[[ Material to process open ]]
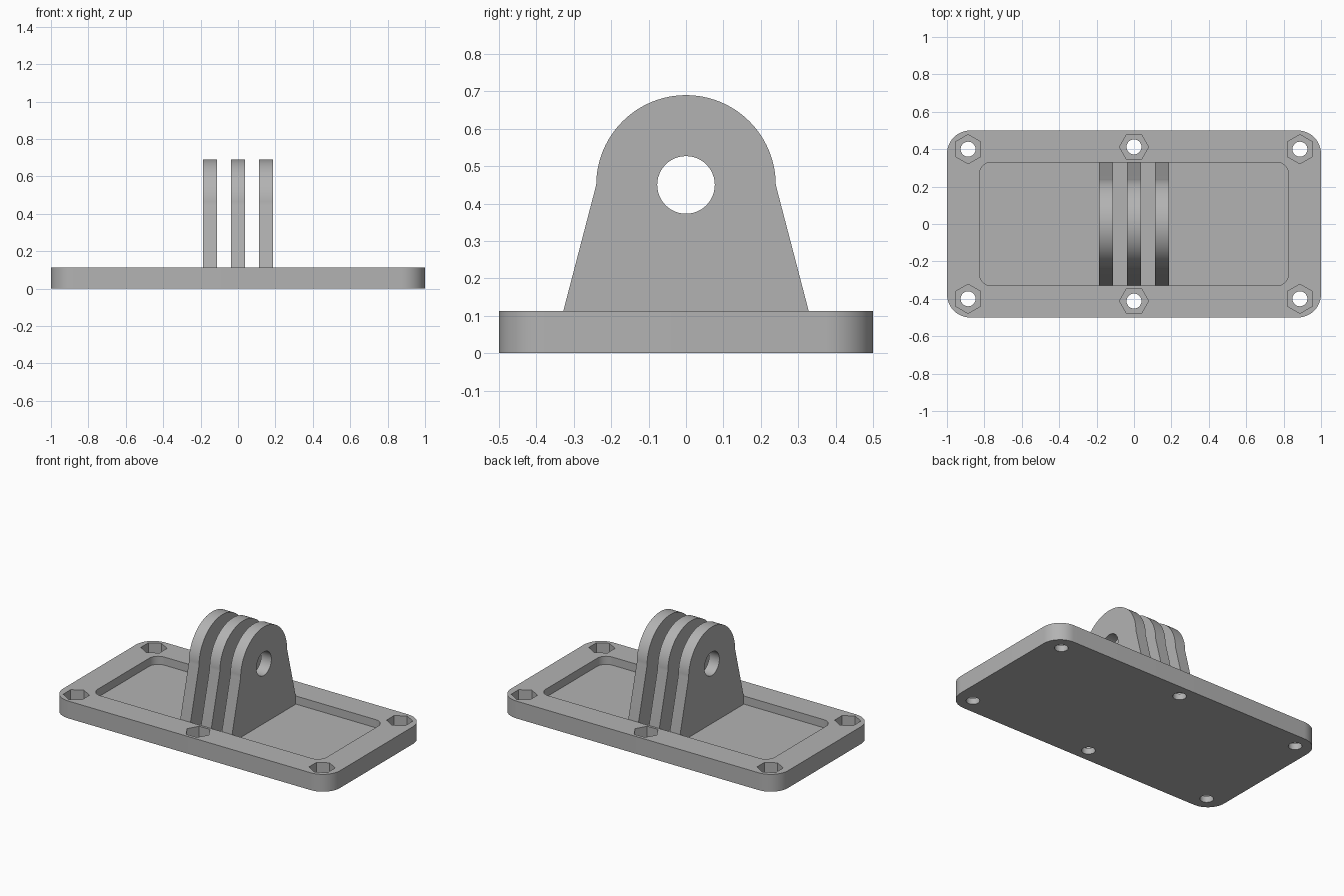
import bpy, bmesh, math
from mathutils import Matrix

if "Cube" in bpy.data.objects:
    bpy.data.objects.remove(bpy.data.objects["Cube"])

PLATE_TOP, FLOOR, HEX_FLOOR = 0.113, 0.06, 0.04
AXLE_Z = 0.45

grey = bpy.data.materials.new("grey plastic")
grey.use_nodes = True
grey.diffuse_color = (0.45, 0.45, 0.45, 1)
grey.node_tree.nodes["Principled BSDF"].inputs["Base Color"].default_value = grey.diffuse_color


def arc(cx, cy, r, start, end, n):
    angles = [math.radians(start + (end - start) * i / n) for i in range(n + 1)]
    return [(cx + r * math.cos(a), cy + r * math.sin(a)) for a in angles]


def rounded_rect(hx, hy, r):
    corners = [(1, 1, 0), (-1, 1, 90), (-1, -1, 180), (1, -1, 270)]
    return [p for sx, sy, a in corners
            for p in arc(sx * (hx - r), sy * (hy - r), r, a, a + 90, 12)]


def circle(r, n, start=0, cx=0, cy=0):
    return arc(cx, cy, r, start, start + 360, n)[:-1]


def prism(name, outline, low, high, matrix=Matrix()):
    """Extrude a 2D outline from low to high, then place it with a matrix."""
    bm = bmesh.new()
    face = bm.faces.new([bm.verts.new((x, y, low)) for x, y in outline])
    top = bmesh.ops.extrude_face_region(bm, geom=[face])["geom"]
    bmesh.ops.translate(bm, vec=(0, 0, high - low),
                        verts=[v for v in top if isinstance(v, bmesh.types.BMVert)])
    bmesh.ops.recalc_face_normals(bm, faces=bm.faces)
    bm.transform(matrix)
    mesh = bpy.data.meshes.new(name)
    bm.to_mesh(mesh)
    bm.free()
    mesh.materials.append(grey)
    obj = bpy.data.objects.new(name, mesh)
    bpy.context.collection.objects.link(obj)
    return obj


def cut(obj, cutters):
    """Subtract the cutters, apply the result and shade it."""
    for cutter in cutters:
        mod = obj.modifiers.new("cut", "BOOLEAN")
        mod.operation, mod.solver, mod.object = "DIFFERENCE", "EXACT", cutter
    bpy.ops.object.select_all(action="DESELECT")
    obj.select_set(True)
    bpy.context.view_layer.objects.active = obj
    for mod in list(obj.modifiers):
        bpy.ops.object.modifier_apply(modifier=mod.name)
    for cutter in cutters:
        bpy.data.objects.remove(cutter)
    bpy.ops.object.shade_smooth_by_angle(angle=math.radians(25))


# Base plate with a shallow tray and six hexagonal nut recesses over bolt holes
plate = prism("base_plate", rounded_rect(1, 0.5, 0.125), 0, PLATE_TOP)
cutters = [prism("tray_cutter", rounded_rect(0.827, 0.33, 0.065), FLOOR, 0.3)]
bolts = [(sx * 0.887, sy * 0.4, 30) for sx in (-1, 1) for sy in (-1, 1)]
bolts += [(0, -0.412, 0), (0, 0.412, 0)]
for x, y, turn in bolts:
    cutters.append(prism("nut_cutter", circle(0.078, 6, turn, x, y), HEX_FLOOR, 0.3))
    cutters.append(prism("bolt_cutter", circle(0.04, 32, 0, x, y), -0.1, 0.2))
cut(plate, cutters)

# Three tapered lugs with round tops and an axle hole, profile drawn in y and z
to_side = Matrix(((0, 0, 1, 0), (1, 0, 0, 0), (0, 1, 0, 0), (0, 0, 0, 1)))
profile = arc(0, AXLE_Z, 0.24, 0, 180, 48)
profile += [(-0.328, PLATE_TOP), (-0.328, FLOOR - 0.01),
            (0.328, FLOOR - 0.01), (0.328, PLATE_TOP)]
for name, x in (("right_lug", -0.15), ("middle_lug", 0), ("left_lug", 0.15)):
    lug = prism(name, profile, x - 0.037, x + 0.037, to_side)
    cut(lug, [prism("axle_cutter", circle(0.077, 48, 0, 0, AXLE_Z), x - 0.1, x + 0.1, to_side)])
[[ Material to process closed ]]
Give the entries again exactly. Pictures stay out.

import bpy, bmesh, math
from mathutils import Matrix

if "Cube" in bpy.data.objects:
    bpy.data.objects.remove(bpy.data.objects["Cube"])

PLATE_TOP, FLOOR, HEX_FLOOR = 0.113, 0.06, 0.04
AXLE_Z = 0.45

grey = bpy.data.materials.new("grey plastic")
grey.use_nodes = True
grey.diffuse_color = (0.45, 0.45, 0.45, 1)
grey.node_tree.nodes["Principled BSDF"].inputs["Base Color"].default_value = grey.diffuse_color


def arc(cx, cy, r, start, end, n):
    angles = [math.radians(start + (end - start) * i / n) for i in range(n + 1)]
    return [(cx + r * math.cos(a), cy + r * math.sin(a)) for a in angles]


def rounded_rect(hx, hy, r):
    corners = [(1, 1, 0), (-1, 1, 90), (-1, -1, 180), (1, -1, 270)]
    return [p for sx, sy, a in corners
            for p in arc(sx * (hx - r), sy * (hy - r), r, a, a + 90, 12)]


def circle(r, n, start=0, cx=0, cy=0):
    return arc(cx, cy, r, start, start + 360, n)[:-1]


def prism(name, outline, low, high, matrix=Matrix()):
    """Extrude a 2D outline from low to high, then place it with a matrix."""
    bm = bmesh.new()
    face = bm.faces.new([bm.verts.new((x, y, low)) for x, y in outline])
    top = bmesh.ops.extrude_face_region(bm, geom=[face])["geom"]
    bmesh.ops.translate(bm, vec=(0, 0, high - low),
                        verts=[v for v in top if isinstance(v, bmesh.types.BMVert)])
    bmesh.ops.recalc_face_normals(bm, faces=bm.faces)
    bm.transform(matrix)
    mesh = bpy.data.meshes.new(name)
    bm.to_mesh(mesh)
    bm.free()
    mesh.materials.append(grey)
    obj = bpy.data.objects.new(name, mesh)
    bpy.context.collection.objects.link(obj)
    return obj


def cut(obj, cutters):
    """Subtract the cutters, apply the result and shade it."""
    for cutter in cutters:
        mod = obj.modifiers.new("cut", "BOOLEAN")
        mod.operation, mod.solver, mod.object = "DIFFERENCE", "EXACT", cutter
    bpy.ops.object.select_all(action="DESELECT")
    obj.select_set(True)
    bpy.context.view_layer.objects.active = obj
    for mod in list(obj.modifiers):
        bpy.ops.object.modifier_apply(modifier=mod.name)
    for cutter in cutters:
        bpy.data.objects.remove(cutter)
    bpy.ops.object.shade_smooth_by_angle(angle=math.radians(25))


# Base plate with a shallow tray and six hexagonal nut recesses over bolt holes
plate = prism("base_plate", rounded_rect(1, 0.5, 0.125), 0, PLATE_TOP)
cutters = [prism("tray_cutter", rounded_rect(0.827, 0.33, 0.065), FLOOR, 0.3)]
bolts = [(sx * 0.887, sy * 0.4, 30) for sx in (-1, 1) for sy in (-1, 1)]
bolts += [(0, -0.412, 0), (0, 0.412, 0)]
for x, y, turn in bolts:
    cutters.append(prism("nut_cutter", circle(0.078, 6, turn, x, y), HEX_FLOOR, 0.3))
    cutters.append(prism("bolt_cutter", circle(0.04, 32, 0, x, y), -0.1, 0.2))
cut(plate, cutters)

# Three tapered lugs with round tops and an axle hole, profile drawn in y and z
to_side = Matrix(((0, 0, 1, 0), (1, 0, 0, 0), (0, 1, 0, 0), (0, 0, 0, 1)))
profile = arc(0, AXLE_Z, 0.24, 0, 180, 48)
profile += [(-0.328, PLATE_TOP), (-0.328, FLOOR - 0.01),
            (0.328, FLOOR - 0.01), (0.328, PLATE_TOP)]
for name, x in (("right_lug", -0.15), ("middle_lug", 0), ("left_lug", 0.15)):
    lug = prism(name, profile, x - 0.037, x + 0.037, to_side)
    cut(lug, [prism("axle_cutter", circle(0.077, 48, 0, 0, AXLE_Z), x - 0.1, x + 0.1, to_side)])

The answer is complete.